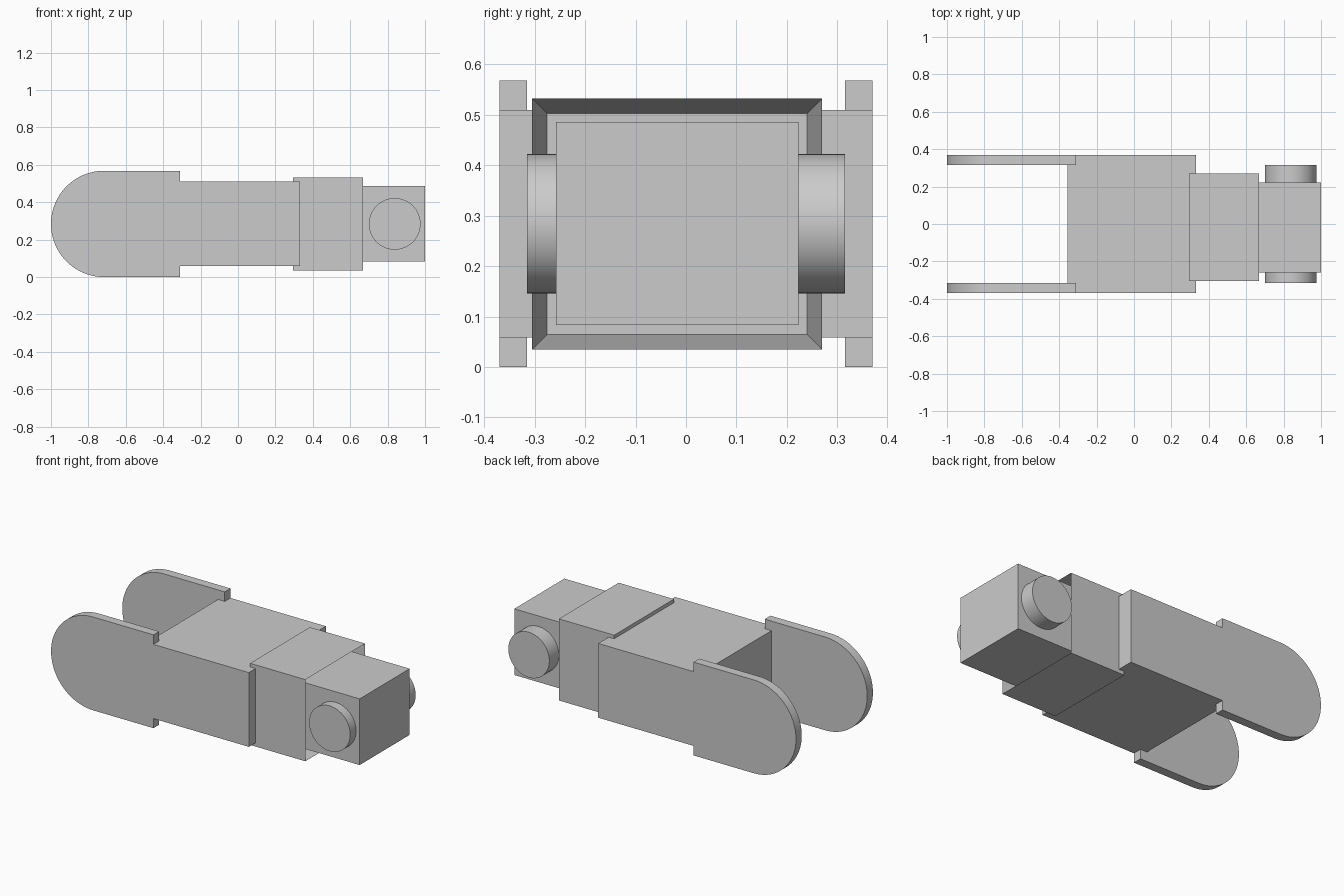
import bpy
import bmesh
import math

cube = bpy.data.objects.get("Cube")
if cube:
    bpy.data.objects.remove(cube, do_unlink=True)

grey = bpy.data.materials.new("plain grey")
grey.use_nodes = True
GREY = (0.6, 0.6, 0.6, 1)
grey.diffuse_color = GREY
grey.node_tree.nodes["Principled BSDF"].inputs["Base Color"].default_value = GREY

MID_Z = 0.284


def finish(name, bm, smooth=False):
    bmesh.ops.recalc_face_normals(bm, faces=bm.faces)
    mesh = bpy.data.meshes.new(name)
    bm.to_mesh(mesh)
    bm.free()
    obj = bpy.data.objects.new(name, mesh)
    bpy.context.collection.objects.link(obj)
    mesh.materials.append(grey)
    if smooth:
        bpy.ops.object.select_all(action='DESELECT')
        obj.select_set(True)
        bpy.context.view_layer.objects.active = obj
        bpy.ops.object.shade_smooth_by_angle(angle=math.radians(30))
    return obj


def box_mesh(x, y, z):
    """Box between the given (low, high) limits on each axis."""
    bm = bmesh.new()
    bmesh.ops.create_cube(bm, size=1)
    for v in bm.verts:
        v.co = [lim[0] if c < 0 else lim[1] for c, lim in zip(v.co, (x, y, z))]
    return bm


def slab(name, outline, y0, y1):
    """Extrude an (x, z) outline from y0 to y1."""
    bm = bmesh.new()
    face = bm.faces.new([bm.verts.new((x, y0, z)) for x, z in outline])
    moved = bmesh.ops.extrude_face_region(bm, geom=[face])["geom"]
    bmesh.ops.translate(bm, vec=(0, y1 - y0, 0),
                        verts=[g for g in moved if isinstance(g, bmesh.types.BMVert)])
    return finish(name, bm, smooth=True)


def arc(cx, r, start, end, steps):
    angles = [math.radians(start + (end - start) * i / steps) for i in range(steps + 1)]
    return [(cx + r * math.cos(a), MID_Z + r * math.sin(a)) for a in angles]


# Main body block
finish("body", box_mesh((-0.355, 0.332), (-0.37, 0.37), (0.058, 0.51)))

# Collar with a socket slightly larger than the end block
bm = box_mesh((0.295, 0.667), (-0.305, 0.27), (0.035, 0.532))
bm.faces.ensure_lookup_table()
end = max(bm.faces, key=lambda f: f.calc_center_median().x)
bmesh.ops.inset_individual(bm, faces=[end], thickness=0.042)
bmesh.ops.translate(bm, verts=end.verts, vec=(-0.3, 0, 0))
finish("collar", bm)

# End block sitting in the socket
finish("end_block", box_mesh((0.367, 1.0), (-0.258, 0.223), (0.083, 0.486)))

# Round-ended side plates of the fork
plate = arc(-0.716, MID_Z, 90, 270, 48) + [(-0.31, 0), (-0.31, 2 * MID_Z)]
slab("right_fork_plate", plate, -0.37, -0.315)
slab("left_fork_plate", plate, 0.315, 0.37)

# Pivot pins on the end block
pin = arc(0.838, 0.138, 0, 360, 64)[:-1]
slab("right_pin", pin, -0.315, -0.258)
slab("left_pin", pin, 0.223, 0.315)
● ● ● ● ● ● ●
• **Exercise aim**
Drop every picture from the data, then output all the rest exactly.

• **Result of the task**
import bpy
import bmesh
import math

cube = bpy.data.objects.get("Cube")
if cube:
    bpy.data.objects.remove(cube, do_unlink=True)

grey = bpy.data.materials.new("plain grey")
grey.use_nodes = True
GREY = (0.6, 0.6, 0.6, 1)
grey.diffuse_color = GREY
grey.node_tree.nodes["Principled BSDF"].inputs["Base Color"].default_value = GREY

MID_Z = 0.284


def finish(name, bm, smooth=False):
    bmesh.ops.recalc_face_normals(bm, faces=bm.faces)
    mesh = bpy.data.meshes.new(name)
    bm.to_mesh(mesh)
    bm.free()
    obj = bpy.data.objects.new(name, mesh)
    bpy.context.collection.objects.link(obj)
    mesh.materials.append(grey)
    if smooth:
        bpy.ops.object.select_all(action='DESELECT')
        obj.select_set(True)
        bpy.context.view_layer.objects.active = obj
        bpy.ops.object.shade_smooth_by_angle(angle=math.radians(30))
    return obj


def box_mesh(x, y, z):
    """Box between the given (low, high) limits on each axis."""
    bm = bmesh.new()
    bmesh.ops.create_cube(bm, size=1)
    for v in bm.verts:
        v.co = [lim[0] if c < 0 else lim[1] for c, lim in zip(v.co, (x, y, z))]
    return bm


def slab(name, outline, y0, y1):
    """Extrude an (x, z) outline from y0 to y1."""
    bm = bmesh.new()
    face = bm.faces.new([bm.verts.new((x, y0, z)) for x, z in outline])
    moved = bmesh.ops.extrude_face_region(bm, geom=[face])["geom"]
    bmesh.ops.translate(bm, vec=(0, y1 - y0, 0),
                        verts=[g for g in moved if isinstance(g, bmesh.types.BMVert)])
    return finish(name, bm, smooth=True)


def arc(cx, r, start, end, steps):
    angles = [math.radians(start + (end - start) * i / steps) for i in range(steps + 1)]
    return [(cx + r * math.cos(a), MID_Z + r * math.sin(a)) for a in angles]


# Main body block
finish("body", box_mesh((-0.355, 0.332), (-0.37, 0.37), (0.058, 0.51)))

# Collar with a socket slightly larger than the end block
bm = box_mesh((0.295, 0.667), (-0.305, 0.27), (0.035, 0.532))
bm.faces.ensure_lookup_table()
end = max(bm.faces, key=lambda f: f.calc_center_median().x)
bmesh.ops.inset_individual(bm, faces=[end], thickness=0.042)
bmesh.ops.translate(bm, verts=end.verts, vec=(-0.3, 0, 0))
finish("collar", bm)

# End block sitting in the socket
finish("end_block", box_mesh((0.367, 1.0), (-0.258, 0.223), (0.083, 0.486)))

# Round-ended side plates of the fork
plate = arc(-0.716, MID_Z, 90, 270, 48) + [(-0.31, 0), (-0.31, 2 * MID_Z)]
slab("right_fork_plate", plate, -0.37, -0.315)
slab("left_fork_plate", plate, 0.315, 0.37)

# Pivot pins on the end block
pin = arc(0.838, 0.138, 0, 360, 64)[:-1]
slab("right_pin", pin, -0.315, -0.258)
slab("left_pin", pin, 0.223, 0.315)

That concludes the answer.